The food on the table was something else to behold while being serenaded to some select haunting songs of the ever fresh smelling Richard Reynoso and the flawless belting of former Miss Saigon Ima Castro who once reprised much longer the role of Lea Salonga on the West End stage in London.
There was something cool and beguiling in the presentation buffet style set at the newly refurbished turn-of-the century dining hall of Legend Hotel-Pasig which was distinctly a fabulous spectacle of Mediterranean and Asian cuisine. Someone twittered the place is under the new management of an influential lady from the South.
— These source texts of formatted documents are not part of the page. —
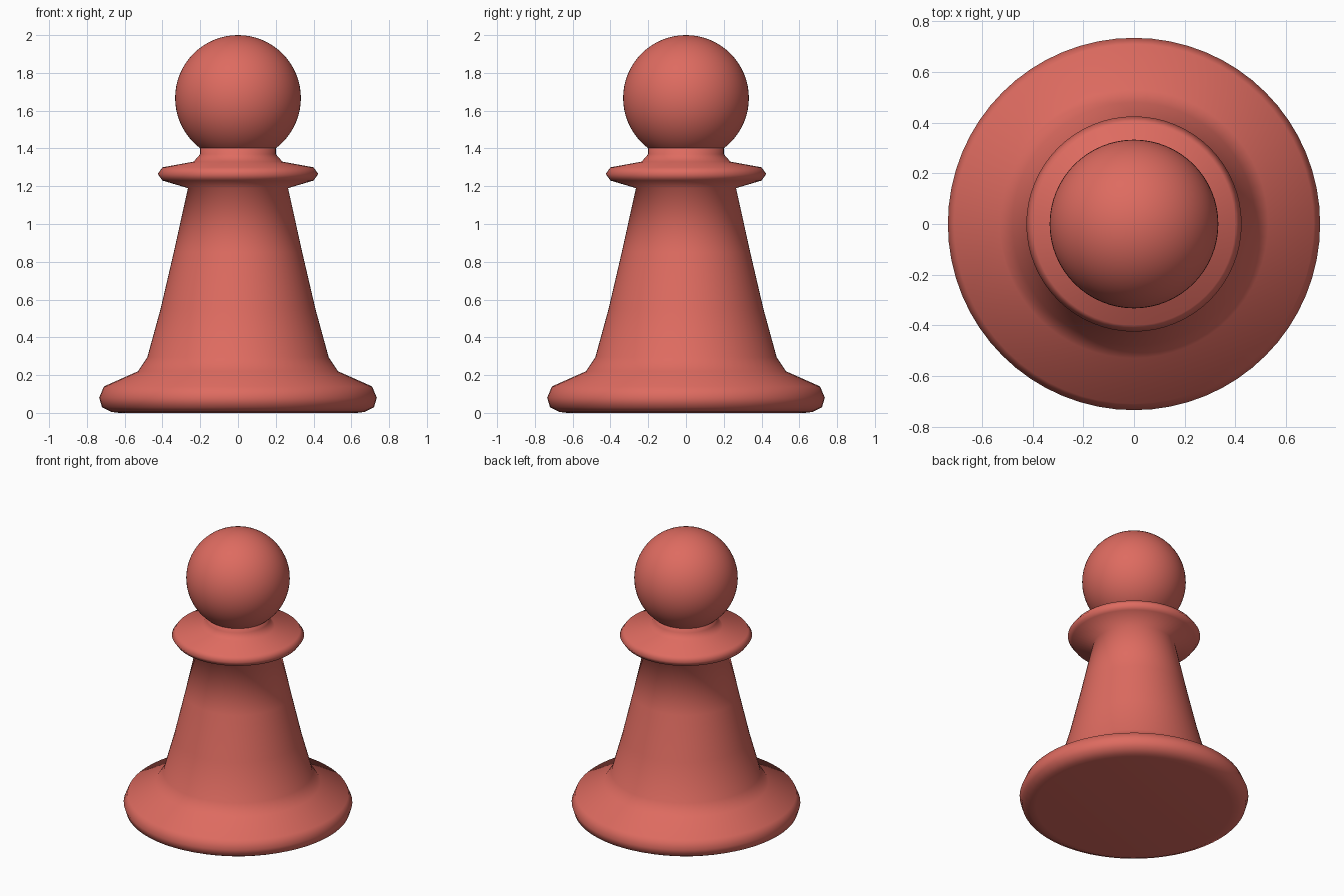
import bpy
import bmesh
import math

cube = bpy.data.objects.get("Cube")
if cube:
    bpy.data.objects.remove(cube, do_unlink=True)

SEGMENTS = 64


def make_material(name, rgb):
    mat = bpy.data.materials.new(name)
    mat.use_nodes = True
    mat.diffuse_color = (*rgb, 1)
    mat.node_tree.nodes["Principled BSDF"].inputs["Base Color"].default_value = (*rgb, 1)
    return mat


def finish(name, bm, mat):
    """Turn a bmesh into a smooth shaded object."""
    bmesh.ops.recalc_face_normals(bm, faces=bm.faces)
    for face in bm.faces:
        face.smooth = True
    mesh = bpy.data.meshes.new(name)
    bm.to_mesh(mesh)
    bm.free()
    mesh.materials.append(mat)
    obj = bpy.data.objects.new(name, mesh)
    bpy.context.collection.objects.link(obj)
    return obj


def lathe(name, profile, mat):
    """Spin a (radius, height) profile around the z axis."""
    bm = bmesh.new()
    verts = [bm.verts.new((r, 0, z)) for r, z in profile]
    edges = [bm.edges.new(pair) for pair in zip(verts, verts[1:])]
    bmesh.ops.spin(bm, geom=verts + edges, cent=(0, 0, 0), axis=(0, 0, 1),
                   angle=math.tau, steps=SEGMENTS, use_duplicate=False)
    bmesh.ops.remove_doubles(bm, verts=bm.verts, dist=0.0005)
    return finish(name, bm, mat)


red = make_material("coral red", (0.73, 0.147, 0.117))

# Turned body: flared foot, tapering stem, collar and short neck
foot = [(0, 0), (0.63, 0), (0.67, 0.005), (0.72, 0.03), (0.735, 0.08),
        (0.71, 0.14), (0.53, 0.22), (0.48, 0.295)]
stem = [(0.41, 0.55), (0.34, 0.85), (0.265, 1.19)]
collar = [(0.4, 1.23), (0.425, 1.265), (0.4, 1.3), (0.235, 1.33)]
neck = [(0.2, 1.37), (0.2, 1.45), (0, 1.45)]
lathe("turned_body", foot + stem + collar + neck, red)

# Ball head
bm = bmesh.new()
bmesh.ops.create_uvsphere(bm, u_segments=SEGMENTS, v_segments=32, radius=0.333)
head = finish("ball_head", bm, red)
head.location.z = 1.667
Keep that also under wraps.
More than the ambiance, the delightful taste of the entrees were to say the least ennobling to any gourmet even to the most untrained palate like Caveat’s.
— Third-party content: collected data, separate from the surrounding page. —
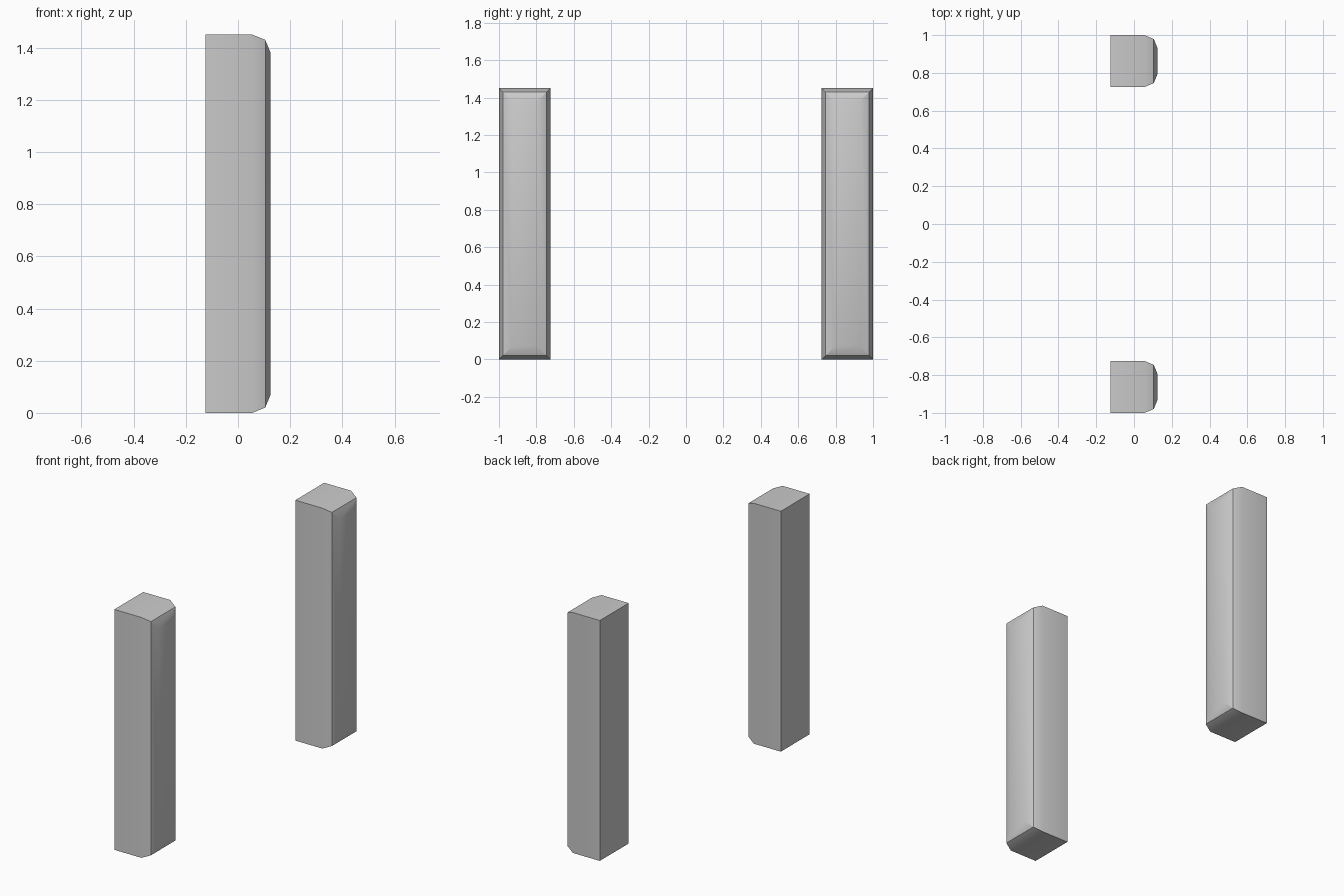
import bpy, bmesh, math

if "Cube" in bpy.data.objects:
    bpy.data.objects.remove(bpy.data.objects["Cube"])

HEIGHT, Y_IN, Y_OUT, HALF_X, R = 1.45, 0.725, 1.0, 0.125, 0.07

# Cross-section stations along x: (x, inset); two-step rounding on the +x face
c = R * (1 - math.cos(math.radians(45)))
STATIONS = [(-HALF_X, 0), (HALF_X - R, 0), (HALF_X - c, c), (HALF_X, R)]


def post(name, y0, y1):
    bm = bmesh.new()
    rings = []
    for x, i in STATIONS:
        corners = [(y0 + i, i), (y1 - i, i), (y1 - i, HEIGHT - i), (y0 + i, HEIGHT - i)]
        rings.append([bm.verts.new((x, y, z)) for y, z in corners])
    for a, b in zip(rings, rings[1:]):
        for k in range(4):
            n = (k + 1) % 4
            bm.faces.new((a[k], a[n], b[n], b[k]))
    bm.faces.new(rings[0])
    bm.faces.new(rings[-1])
    bmesh.ops.recalc_face_normals(bm, faces=bm.faces[:])
    mesh = bpy.data.meshes.new(name)
    bm.to_mesh(mesh)
    bm.free()
    obj = bpy.data.objects.new(name, mesh)
    bpy.context.collection.objects.link(obj)
    # Soft rounding, crisp remaining edges
    bpy.ops.object.select_all(action='DESELECT')
    obj.select_set(True)
    bpy.context.view_layer.objects.active = obj
    bpy.ops.object.shade_smooth_by_angle(angle=math.radians(30))


# Matching pair of upright posts
post("front_post", -Y_OUT, -Y_IN)
post("back_post", Y_IN, Y_OUT)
Surprised to find out that the genius behind the exquisite de rigueur choices on the table who presented himself most charmingly was an acquaintance, designer Danny Dela Cuesta.
A highly respected cross channel designer among Manila’s elite clientele for over a couple of decades before reinventing himself into a chef of the first order that he is now and a good friend of the party host as well, Danny has dressed up the likes of Tingting Cojuangco, Chona Kasten, Imee Marcos, Gloria Macapagal -Arroyo, Cory Aquino, Kris Aquino, Mary Prieto, Elvira Manahan, Kuh Ledesma, Vilma Santos, Maricel Soriano, Korina Sanchez, and Charo Santos.
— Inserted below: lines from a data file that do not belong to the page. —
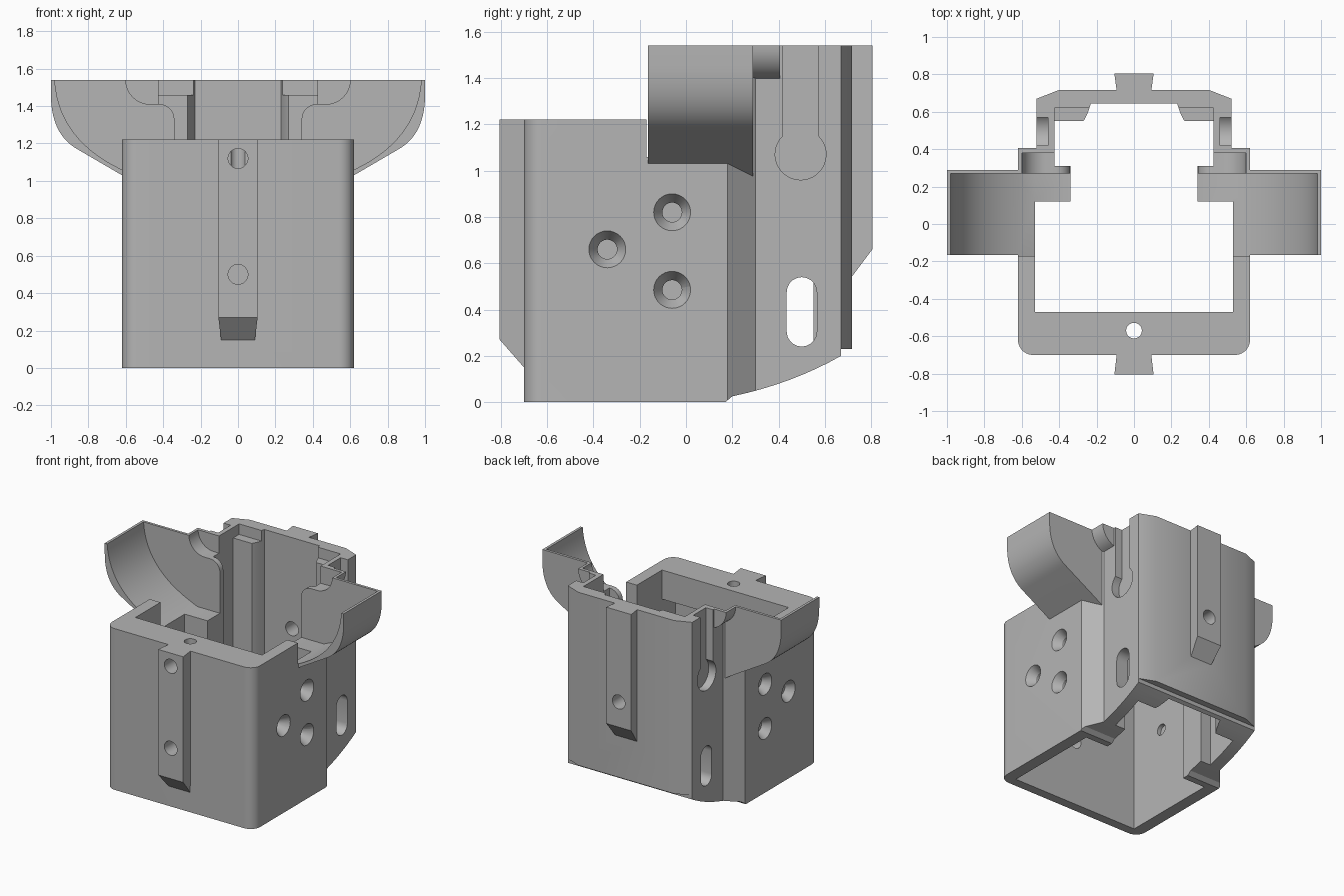
import bpy, bmesh, math
from mathutils import Matrix, Vector

if "Cube" in bpy.data.objects:
    bpy.data.objects.remove(bpy.data.objects["Cube"])

grey = bpy.data.materials.new("plain_grey")
grey.use_nodes = True
colour = (0.46, 0.46, 0.46, 1)
grey.diffuse_color = colour
grey.node_tree.nodes["Principled BSDF"].inputs["Base Color"].default_value = colour


def finish(name, bm):
    bmesh.ops.recalc_face_normals(bm, faces=bm.faces)
    mesh = bpy.data.meshes.new(name)
    bm.to_mesh(mesh)
    bm.free()
    mesh.materials.append(grey)
    ob = bpy.data.objects.new(name, mesh)
    bpy.context.collection.objects.link(ob)
    return ob


def prism(name, pts, axis, a, b):
    """Extrude a closed 2D profile along an axis from a to b."""
    place = {"x": lambda u, v, w: (w, u, v),
             "y": lambda u, v, w: (u, w, v),
             "z": lambda u, v, w: (u, v, w)}[axis]
    bm = bmesh.new()
    low = [bm.verts.new(place(u, v, a)) for u, v in pts]
    high = [bm.verts.new(place(u, v, b)) for u, v in pts]
    bm.faces.new(low)
    bm.faces.new(high[::-1])
    for i in range(len(pts)):
        j = (i + 1) % len(pts)
        bm.faces.new((low[i], low[j], high[j], high[i]))
    return finish(name, bm)


def box(name, x0, x1, y0, y1, z0, z1):
    return prism(name, [(x0, y0), (x1, y0), (x1, y1), (x0, y1)], "z", z0, z1)


def rod(name, start, end, r1, r2=None):
    """Cylinder or cone between two points."""
    start, end = Vector(start), Vector(end)
    d = end - start
    bm = bmesh.new()
    turn = d.to_track_quat("Z", "Y").to_matrix().to_4x4()
    bmesh.ops.create_cone(bm, cap_ends=True, segments=32, radius1=r1,
                          radius2=r1 if r2 is None else r2, depth=d.length,
                          matrix=Matrix.Translation((start + end) / 2) @ turn)
    return finish(name, bm)


def arc(cx, cy, r, a0, a1, n=10):
    return [(cx + r * math.cos(math.radians(a0 + (a1 - a0) * i / n)),
             cy + r * math.sin(math.radians(a0 + (a1 - a0) * i / n))) for i in range(n + 1)]


def bend(p, c, q, n=14):
    """Points of a quadratic curve."""
    return [tuple((1 - t) ** 2 * p[k] + 2 * t * (1 - t) * c[k] + t * t * q[k] for k in (0, 1))
            for t in (i / n for i in range(n + 1))]


def mirrored(half):
    return half + [(-x, y) for x, y in reversed(half)]


def flip(pts, s):
    return [(s * u, v) for u, v in pts]


def combine(tool, mode):
    mod = body.modifiers.new("combine", "BOOLEAN")
    mod.operation, mod.solver, mod.object = mode, "EXACT", tool
    bpy.context.view_layer.objects.active = body
    bpy.ops.object.modifier_apply(modifier=mod.name)
    bpy.data.objects.remove(tool)


def cut(tool):
    combine(tool, "DIFFERENCE")


def add(tool):
    combine(tool, "UNION")


TOP, RIM = 1.54, 1.22

# Housing shell with rounded front corners and a narrower back
outline = mirrored(arc(0.54, -0.62, 0.08, -90, 0) +
                   [(0.62, 0.18), (0.52, 0.30), (0.52, 0.67), (0.40, 0.717)])
body = prism("housing", outline, "z", 0, TOP)
cut(box("front_step", -0.8, 0.8, -1, 0.27, RIM, 2))

# Side wings and cable bumps
wing = [(0.52, 0.97), (0.62, 1.03)] + bend((0.86, 1.17), (1.0, 1.25), (1.0, 1.46)) + \
       [(1.0, TOP), (0.52, TOP)]
bump = [(0.45, TOP), (0.45, 1.395)] + arc(0.47, TOP, 0.15, -90, 0)
for s in (1, -1):
    add(prism("wing", flip(wing, s), "y", -0.165, 0.29))
    add(prism("cable_bump", flip(bump, s), "y", 0.28, 0.405))


# Dovetail rails, front and back, narrower at the root
def rail(name, side, root, foot, heel, top):
    pts = [(side * (root - 0.02), foot), (side * root, foot), (side * 0.805, heel),
           (side * 0.805, top), (side * (root - 0.02), top)]
    ob = prism(name, pts, "x", -0.105, 0.105)
    for v in ob.data.vertices:
        if abs(v.co.y) < 0.75:
            v.co.x *= 0.86
    add(ob)


rail("front_rail", -1, 0.70, 0.15, 0.27, RIM)
rail("back_rail", 1, 0.715, 0.54, 0.66, TOP)

# Main cavity, top opening, neck and rear chamber
cut(box("main_cavity", -0.53, 0.53, -0.63, 0.12, -0.1, 1.0))
cut(box("top_opening", -0.53, 0.53, -0.47, 0.12, 0.9, 2))
cut(box("neck", -0.34, 0.34, 0.1, 0.32, -0.1, 2))
chamber = mirrored([(0.425, 0.31), (0.425, 0.55)] +
                   bend((0.27, 0.55), (0.25, 0.58), (0.23, 0.645), 6))
cut(prism("rear_chamber", chamber, "z", -0.1, 2))
cut(box("rib_top", -0.425, 0.425, 0.4, 0.62, 1.46, 2))

# Curved foot under the back
foot = [(0.17, -0.1), (0.17, 0)] + bend((0.2, 0.025), (0.46, 0.08), (0.67, 0.2), 8) + \
       [(0.67, 0.23), (1, 0.23), (1, -0.1)]
cut(prism("foot_trim", foot, "x", -1, 1))

# Repeated details on both sides
hollow = [(0.3, 2), (0.3, 1.02), (0.53, 1.02)] + \
         bend((0.62, 1.06), (0.96, 1.22), (0.98, TOP)) + [(0.98, 2)]
groove = [(0.3, 2), (0.3, 1.32)] + arc(0.42, 1.33, 0.08, 180, 90, 6) + \
         arc(0.47, TOP, 0.13, -90, 0) + [(0.60, 2)]
keyhole = arc(0.495, 1.07, 0.11, 133, 407, 28) + [(0.57, 2), (0.42, 2)]
slot = arc(0.5, 0.475, 0.065, 0, 180) + arc(0.5, 0.305, 0.065, 180, 360)
for s in (1, -1):
    cut(prism("wing_hollow", flip(hollow, s), "y", -0.17, 0.27))
    cut(prism("cable_groove", flip(groove, s), "y", 0.25, 0.38))
    cut(prism("keyhole", keyhole, "x", s * 0.46, s * 0.7))
    cut(prism("side_slot", slot, "x", s * 0.3, s * 0.7))
    for y, z in ((-0.06, 0.82), (-0.34, 0.66), (-0.06, 0.485)):
        cut(rod("screw_hole", (s * 0.45, y, z), (s * 0.7, y, z), 0.042))
        cut(rod("countersink", (s * 0.56, y, z), (s * 0.63, y, z), 0.042, 0.086))

# Rail holes and the vertical hole through the lip
for z in (0.5, 1.12):
    cut(rod("front_hole", (0, -0.9, z), (0, -0.55, z), 0.053))
cut(rod("back_hole", (0, 0.6, 0.85), (0, 0.9, 0.85), 0.053))
cut(rod("lip_hole", (0, -0.57, 0.9), (0, -0.57, 1.4), 0.042))

# Smooth curved faces, keep edges crisp
bpy.ops.object.select_all(action="DESELECT")
body.select_set(True)
bpy.context.view_layer.objects.active = body
bpy.ops.object.shade_smooth_by_angle(angle=math.radians(25))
To Danny, cuisine and fashion run along parallel lines, and what triggered him to study culinary arts was when he became the first national champion of the Magnolia National Cookfest organized by San Miguel Corporation. He studied under the best culinary tutors at Le Cordon Bleu Ecole de Cuisine et de Patisserie in London and at the School of Thai Cooking in Bangkok.
Since then he has been engineering recipes, coaching best by means of experiential reality training for culinary enthusiasts, editing magazines and authoring books on cuisine, and catering food for Filipinos yearning for traditional choices.
Asking him the cliché question why Filipino food has not made it to the international scene, his answer sounded like he has defended his doctoral dissertation in the direction with more than high passing grade.
He maintains that our food when presented abroad always fails in the final blind taste-test on scores of authenticity, originality, and food intelligence.
He cites the indigenization of foreign food into the Pinoy kitchen which is highly evident in the name given to every dish. This makes our claim to the authenticity of our native food and delicacies somehow low in authenticity and place of origin.
Based on his years of research, Danny cites the pinakbet (from the original Ilocano term pinakkebbet to literally mean “to shrink and wrinkle”) as the only Pinoy food that was not derived or influenced by another culture even if this has been altered into different variants and version in other parts of the country, even overseas among the OFWs.
In any case, the next time you take to your bittered and bagoong-enriched pinakbet think Filipino. This might just be our passport to the final reckoning in the numerous world food exhibition that we have been failing in the taste-test stages for the longest time.